Economists have long shown that investments in research and development, from both government and the private sector, are critical in driving innovation, productivity and growth. R&D investment is even more important today because many U.S. competitors are seeking to compete in innovation-based industries, including by expanding research funding and putting in place generous R&D tax incentives.
The United States used to lead in both areas. In the 1960s, the federal government invested more in research than all other governments and foreign businesses combined. No wonder the United States dominated the world in technological innovation. The United States also led in tax incentives for innovation, with President Reagan signing into law the world’s first R&D tax credit in 1981. As late as the Clinton Administration, the United States led the world in R&D tax generosity.
But decades of tight purse strings in Washington, coupled with ideological predilections of both sides of the aisle to have government use tax revenues for other purposes, especially tax cuts and entitlement spending, has meant that the federal government is now a laggard in supporting public and private R&D.
According to a recent study the United States ranked 19th in R&D tax generosity, behind nations such as China, India and Japan. When it comes to government support for R&D as a share of GDP, the United States ranks 9th among OECD nations.
It is wishful thinking to believe that this lack of support doesn’t matter when it comes to U.S. innovation-based competitiveness. To be sure, the United States possesses other strengths, such as robust venture capital markets, but to win in today’s fierce global competition, nations need to ensure that all parts of their innovation policy, including financial support, are world-class.
So how much more would the federal government have to invest, both in direct funding and tax expenditures to be once again be the world leader?
For research funding, the top four nations (South Korea, Austria, Norway and German) invest an average of 0.89% of GDP in research. The U.S. federal government invests just 0.63%. For the United States to invest 0.89% in research, Congress would have to appropriate $50 billion more annually. To exceed the top country, South Korea, it would need $64 billion more.
For R&D tax incentives (R&D credits and “patent boxes”), the top four nations (France, Portugal, Spain and Turkey) have an average subsidy rate of 37.5% (in other words, the government provides a tax credit for 37.5% of business R&D expenditures). The U.S. rate is just 12%. The cost in terms of tax expenditures for business R&D is $9.9 billion, so for the United States to provide a subsidy rate of 37.5% would require an estimated $30.1 billion additional tax subsidy. To exceed the generosity of France’s credit (the most generous), it would need $37.1 billion more.

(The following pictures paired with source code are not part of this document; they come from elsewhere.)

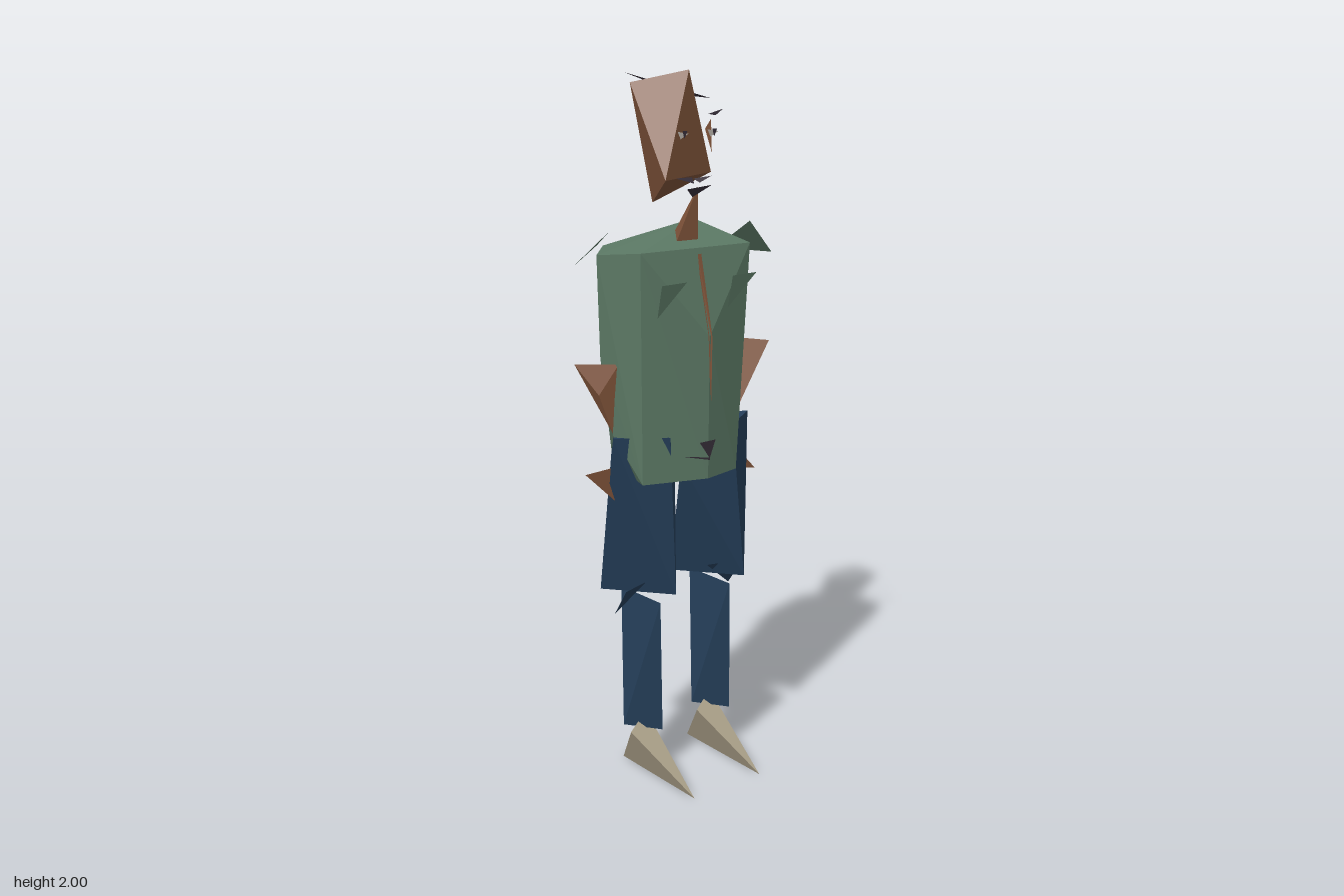
import * as THREE from 'three';
import { ConvexGeometry } from 'three/addons/geometries/ConvexGeometry.js';

const mat = (name, color) => {
  const m = new THREE.MeshStandardMaterial({ color, side: THREE.DoubleSide });
  m.name = name;
  return m;
};

export function createModel() {
  const root = new THREE.Group();
  const green = mat('shirtGreen', 0x5b7864);
  const skin = mat('skinBrown', 0x80543a);
  const blue = mat('trouserBlue', 0x253f5a);
  const tan = mat('shoeTan', 0xb8ad94);
  const dark = mat('hairDark', 0x362e39);
  const pale = mat('eyePale', 0xb9b4ac);

  const add = (name, geometry, material, x = 0) => {
    const mesh = new THREE.Mesh(geometry, material);
    mesh.name = name;
    mesh.position.x = x;
    root.add(mesh);
    return mesh;
  };
  // faceted solid around a few corners
  const solid = (name, material, pts, x = 0) =>
    add(name, new ConvexGeometry(pts.map(p => new THREE.Vector3(...p))), material, x);
  // flat shard, fanned from its first corner
  const shard = (name, material, pts) => {
    const g = new THREE.BufferGeometry();
    const pos = [];
    for (let i = 1; i < pts.length - 1; i++) pos.push(...pts[0], ...pts[i], ...pts[i + 1]);
    g.setAttribute('position', new THREE.Float32BufferAttribute(pos, 3));
    g.computeVertexNormals();
    return add(name, g, material);
  };

  // shirt body
  solid('torso', green, [
    [-0.26, 1.53, -0.05], [-0.19, 1.54, 0.05], [0.185, 1.53, 0.05],
    [0.13, 1.58, -0.13], [0.165, 1.53, -0.155], [0, 1.54, -0.195], [-0.16, 1.53, -0.16],
    [0, 1.3, 0.105], [-0.245, 1.25, -0.06], [0.205, 1.3, -0.06], [0.22, 1.05, -0.07],
    [-0.22, 1.03, -0.04], [-0.18, 0.9, 0.04], [0, 0.9, 0.1], [0.12, 0.9, 0.075],
    [0.17, 0.92, -0.1], [0, 0.91, -0.18], [-0.15, 0.92, -0.14],
  ]);
  // shirt details
  shard('leftShoulderFlap', green, [[0.205, 1.585, 0.025], [0.205, 1.49, -0.125], [0.285, 1.49, 0.025]]);
  shard('rightShoulderFlap', green, [[-0.205, 1.59, -0.06], [-0.285, 1.49, -0.125], [-0.205, 1.54, -0.125]]);
  for (const [side, x] of [['left', 0.075], ['right', -0.165]])
    shard(side + 'PocketFlap', green, [[x, 1.46, 0.11], [x, 1.37, 0.09], [x + 0.083, 1.46, 0.11]]);
  shard('shirtOpening', skin, [[-0.006, 1.52, 0.06], [-0.004, 1.3, 0.109], [0.004, 1.12, 0.108],
    [0.006, 1.3, 0.109], [0.006, 1.52, 0.06]]);
  shard('buckle', dark, [[-0.035, 1.01, 0.107], [0, 0.96, 0.107], [0.02, 1.01, 0.107]]);
  shard('beltEdge', dark, [[-0.09, 0.978, 0.095], [0, 0.955, 0.107], [0, 0.962, 0.107]]);

  // elbows and hands
  for (const [side, s] of [['left', 1], ['right', -1]]) {
    const f = s > 0 ? 0 : -0.1, b = s > 0 ? -0.1 : -0.01;
    solid(side + 'Forearm', skin, [[s * 0.302, 1.23, f], [s * 0.22, 1.235, b],
      [s * 0.22, 1.035, -0.04], [s * 0.265, 1.15, -0.04]]);
  }
  shard('leftHand', skin, [[0.22, 0.92, -0.05], [0.22, 0.855, -0.05], [0.293, 0.84, -0.045]]);
  shard('rightHand', skin, [[-0.303, 0.93, -0.055], [-0.2, 0.83, -0.05], [-0.215, 0.935, -0.05]]);

  // legs: mirrored hips, but knees, shins and shoes repeat with the same twist
  for (const [side, s] of [['left', 1], ['right', -1]]) {
    const o = s > 0 ? 0 : -0.25;
    solid(side + 'Thigh', blue, [
      [s * 0.237, 1.03, -0.015], [s * 0.11, 1.03, 0.073], [s * 0.13, 1.0, -0.165],
      [s * 0.015, 0.9, -0.03], [0.052 + o, 0.55, -0.14], [0.2 + o, 0.545, 0.02],
    ]);
    shard(side + 'Knee', blue, [[s * 0.21, 0.585, 0], [s * 0.11, 0.58, -0.04], [s * 0.207, 0.5, -0.06]]);
    solid(side + 'Shin', blue, [[0.125, 0.545, 0.045], [0.125, 0.54, -0.14],
      [0.085, 0.14, -0.08], [0.165, 0.13, 0], [0.135, 0.13, -0.06]], o);
    solid(side + 'Shoe', tan, [[0.12, 0, 0.193], [0.12, 0, -0.145],
      [0.042, 0.155, 0], [0.17, 0.15, -0.1]], s > 0 ? 0 : -0.24);
  }

  // neck and head
  solid('neck', skin, [[0.042, 1.69, 0], [-0.035, 1.54, 0], [0.042, 1.54, 0], [0.01, 1.54, -0.08]]);
  solid('head', skin, [[-0.093, 1.965, -0.122], [0.015, 2, -0.005], [0.115, 1.72, -0.035],
    [-0.095, 1.72, 0.035], [-0.025, 1.64, -0.115]]);
  shard('leftEar', skin, [[0.135, 1.86, -0.06], [0.13, 1.77, -0.05], [0.138, 1.83, -0.09]]);
  shard('hair', dark, [[-0.095, 1.99, -0.145], [0.1, 1.92, -0.02], [0.1, 1.92, -0.145]]);
  shard('chinBeard', dark, [[-0.015, 1.69, 0.025], [0.015, 1.665, 0.01], [0.07, 1.695, 0.025]]);

  // face details
  for (const [side, x] of [['left', 0.05], ['right', -0.05]]) {
    shard(side + 'Eye', pale, [[x - 0.02, 1.848, 0.055], [x - 0.01, 1.828, 0.055], [x + 0.02, 1.84, 0.05]]);
    shard(side + 'Pupil', dark, [[x - 0.006, 1.85, 0.058], [x, 1.828, 0.058], [x + 0.01, 1.848, 0.058]]);
  }
  shard('eyebrow', dark, [[0.02, 1.89, 0.07], [0.045, 1.885, 0.07], [0.075, 1.9, 0.065]]);
  shard('upperLip', dark, [[-0.08, 1.728, 0.06], [-0.03, 1.712, 0.075], [-0.03, 1.728, 0.065]]);
  shard('lowerLip', dark, [[-0.03, 1.725, 0.07], [-0.02, 1.715, 0.085], [0.02, 1.73, 0.085]]);

  return root;
}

So, for the United States to invest as much as the top four countries for R&D both directly and indirectly, it would need to invest an additional $81 billion annually. If it wanted to be the most generous on both R&D spending and tax incentives, it would need to spend $101 billion more per year.
This may seem like a lot. But this is investment, and as such it generates economic growth, which in turn generates tax revenues. The Information Technology and Innovation Foundation (ITIF) has estimated that at least 40% of R&D spending is recovered in increased tax revenues from growth and even more if the expenditures are focused on areas of R&D with big productivity impacts, like artificial intelligence and robotics. And expanding the R&D tax credit would pay for itself after 15 years in higher federal tax revenues.
President Trump has rightly called for “making America great again.” That won’t happen unless businesses and the government invest much more in R&D. Both Congress and the Trump administration have an opportunity to once again ensure that America leads in the world in R&D support.
Robert D. Atkinson is president of the Information Technology and Innovation Foundation (ITIF), the world’s top-ranked think tank for science and technology policy.